It was on the 1st of March 2019 that the Berbera corridor was inaugurated in the presence of the Somaliland president and he laid the corner stone.
The project duration was announced as being 26 months ending on May 2021.
Now 14 months into the project duration only 5% is accomplished and that had to raise an alarm because this distance of 12Kms was supposed to have been fished in the first 45 days if thing went according to plan.
This means that 12 and half months of the project time are lost and the project is delayed for one year.
My fear is that the seaport project may get finished before the road and we will have a new bottleneck called Berbera Corridor.
In the backdrop of this unwarranted delay in the project execution a celebratory visit of the head of the state was an undeserved honor and the ribbon cutting ceremony should have been replaced by holding the perpetrators accountable.
We should not be dazzled by the colorful road marking paints whose real motive of executing them at this stage of the project progress is nothing but tempting us into reading the book by its cover.

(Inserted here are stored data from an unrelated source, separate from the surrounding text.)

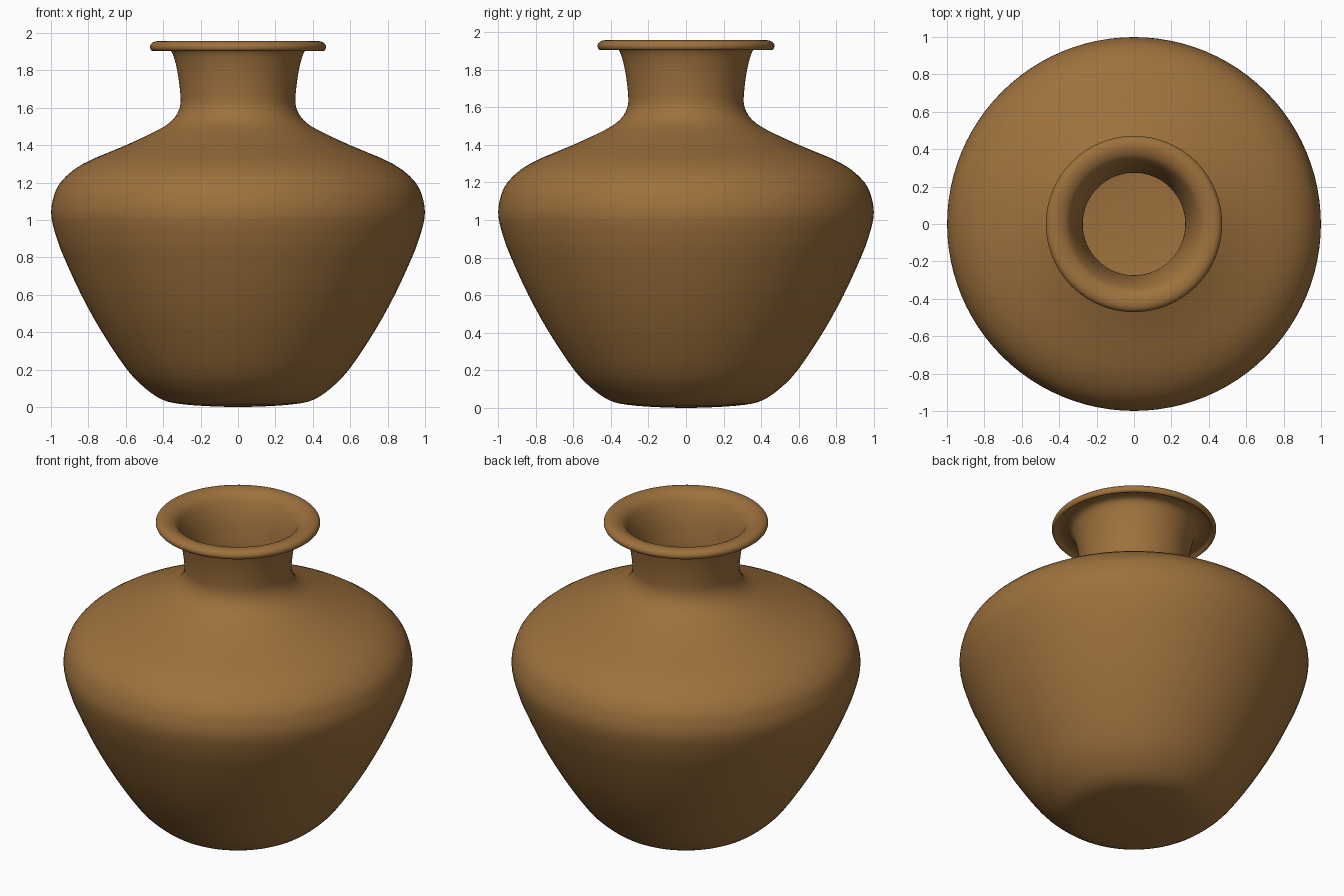
import bpy, bmesh, math
from mathutils import Vector

if "Cube" in bpy.data.objects:
    bpy.data.objects.remove(bpy.data.objects["Cube"])

SEGMENTS = 96
SUB = 3

# Profile (radius, height): outside from base centre up to the lip, then down the inside
outer = [(0, 0.0), (0.16, 0.005), (0.31, 0.017), (0.405, 0.04), (0.495, 0.10),
         (0.593, 0.20), (0.727, 0.40), (0.838, 0.60), (0.93, 0.80), (0.968, 0.90),
         (0.997, 1.01), (0.992, 1.10), (0.95, 1.20), (0.83, 1.30), (0.60, 1.40),
         (0.43, 1.48), (0.35, 1.535), (0.312, 1.60), (0.308, 1.67), (0.325, 1.80),
         (0.352, 1.895)]
lip = [(0.385, 1.92), (0.435, 1.922), (0.455, 1.905), (0.468, 1.913), (0.47, 1.932),
       (0.455, 1.95), (0.425, 1.957), (0.385, 1.948), (0.345, 1.915)]
inner = [(0.305, 1.82), (0.281, 1.70), (0.275, 1.62), (0.30, 1.54), (0.40, 1.45),
         (0.58, 1.365), (0.80, 1.27), (0.91, 1.18), (0.955, 1.09), (0.96, 1.01),
         (0.93, 0.90), (0.80, 0.60), (0.69, 0.40), (0.56, 0.21), (0.46, 0.11),
         (0.38, 0.07), (0.20, 0.045), (0, 0.04)]
points = [Vector(p) for p in outer + lip + inner]


def smooth_path(pts):
    """Catmull-Rom curve through the points."""
    path = []
    for i in range(len(pts) - 1):
        b, c = pts[i], pts[i + 1]
        a = pts[i - 1] if i else b
        d = pts[i + 2] if i + 2 < len(pts) else c
        for k in range(SUB):
            t = k / SUB
            path.append(0.5 * (2 * b + (c - a) * t + (2 * a - 5 * b + 4 * c - d) * t * t
                               + (3 * b - a - 3 * c + d) * t ** 3))
    return path + [pts[-1]]


# Spin the profile around z
bm = bmesh.new()
verts = [bm.verts.new((max(p.x, 0), 0, max(p.y, 0))) for p in smooth_path(points)]
edges = [bm.edges.new(pair) for pair in zip(verts, verts[1:])]
bmesh.ops.spin(bm, geom=verts + edges, cent=(0, 0, 0), axis=(0, 0, 1),
               angle=math.tau, steps=SEGMENTS, use_merge=True)
bmesh.ops.remove_doubles(bm, verts=bm.verts, dist=0.0005)
bmesh.ops.recalc_face_normals(bm, faces=bm.faces)
for face in bm.faces:
    face.smooth = True

mesh = bpy.data.meshes.new("vase")
bm.to_mesh(mesh)
bm.free()
vase = bpy.data.objects.new("vase", mesh)
bpy.context.collection.objects.link(vase)

# Brown clay
clay = bpy.data.materials.new("brown clay")
clay.diffuse_color = (0.34, 0.165, 0.046, 1)
clay.use_nodes = True
clay.node_tree.nodes["Principled BSDF"].inputs["Base Color"].default_value = clay.diffuse_color
mesh.materials.append(clay)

This project is the only one of its kind in the country for 40 years or more it shouldn’t be taken so lightly. It is just imperative that we make the utmost use out of it. And we should not give the chance for self-centered gullible sycophants to mutually manipulate with the contractors (local or the main contractor) to down grade a project we deskinned our face for.
While we are so grateful for the Emirates the contractors should be kept under a watchful eye.
In project management if the duration was a constraint in awarding the project and thereby it is a constant, the time and resources are to be manipulated and they are inversely proportional.
As a token of recovery for the time lost more resources should be added to the project.
At least 3 working groups each with their sub-base team, Concrete Plant and transit mixers, Asphalt plant and finishing teams need to be set up.
The groups need to be assigned each to 80 kms of the road length and plants at the mid–point of the 80 Kms so the concrete does not travel more than 40 kms to each side.
A full-fledged civil laboratory comprising the following has to be set for the project.
A) Soil Lab to conduct:
1. Moisture content test.
2. Atterberg limits tests.
3. Specific gravity of soil.
4. Dry density of soil.
5. Compaction test (Proctor’s test)
6. Bearing capacity tests.
B) Concrete Lab to conduct:
1 Slump test to ensure ready mix concrete quality
2. Compression strength Test
3.Water permeability Test
4. Rapid Chloride Ion Penetration Test
5. Water absorption Test
6. Initial surface absorption Test
7. Column segregation Test
C) Asphalt Lab to conduct:
2.Flash and Fire point test.
3. Float test.
4. Loss on heating test.
5. Penetration test.
6. Softening point test.
7. Specific gravity test.
8. Viscosity test.
The equipment for all above must be annually calibrated by an accredited body and such accreditation must be traceable through a chain ending at (NIST) National Institute Of Science and Technology or the like.
One of the many opportunities the project provides is that it can serve as field practice for our civil engineering university students.
It is also a chance for the faculty of civil Engineering in Hargeisa University to set up a department of Metrology which will be an asset for the nation and alearning opportunity for the students .There are many International Universities who can collaborate with Hargeisa University in this regard or even UN bodies like UNESCO.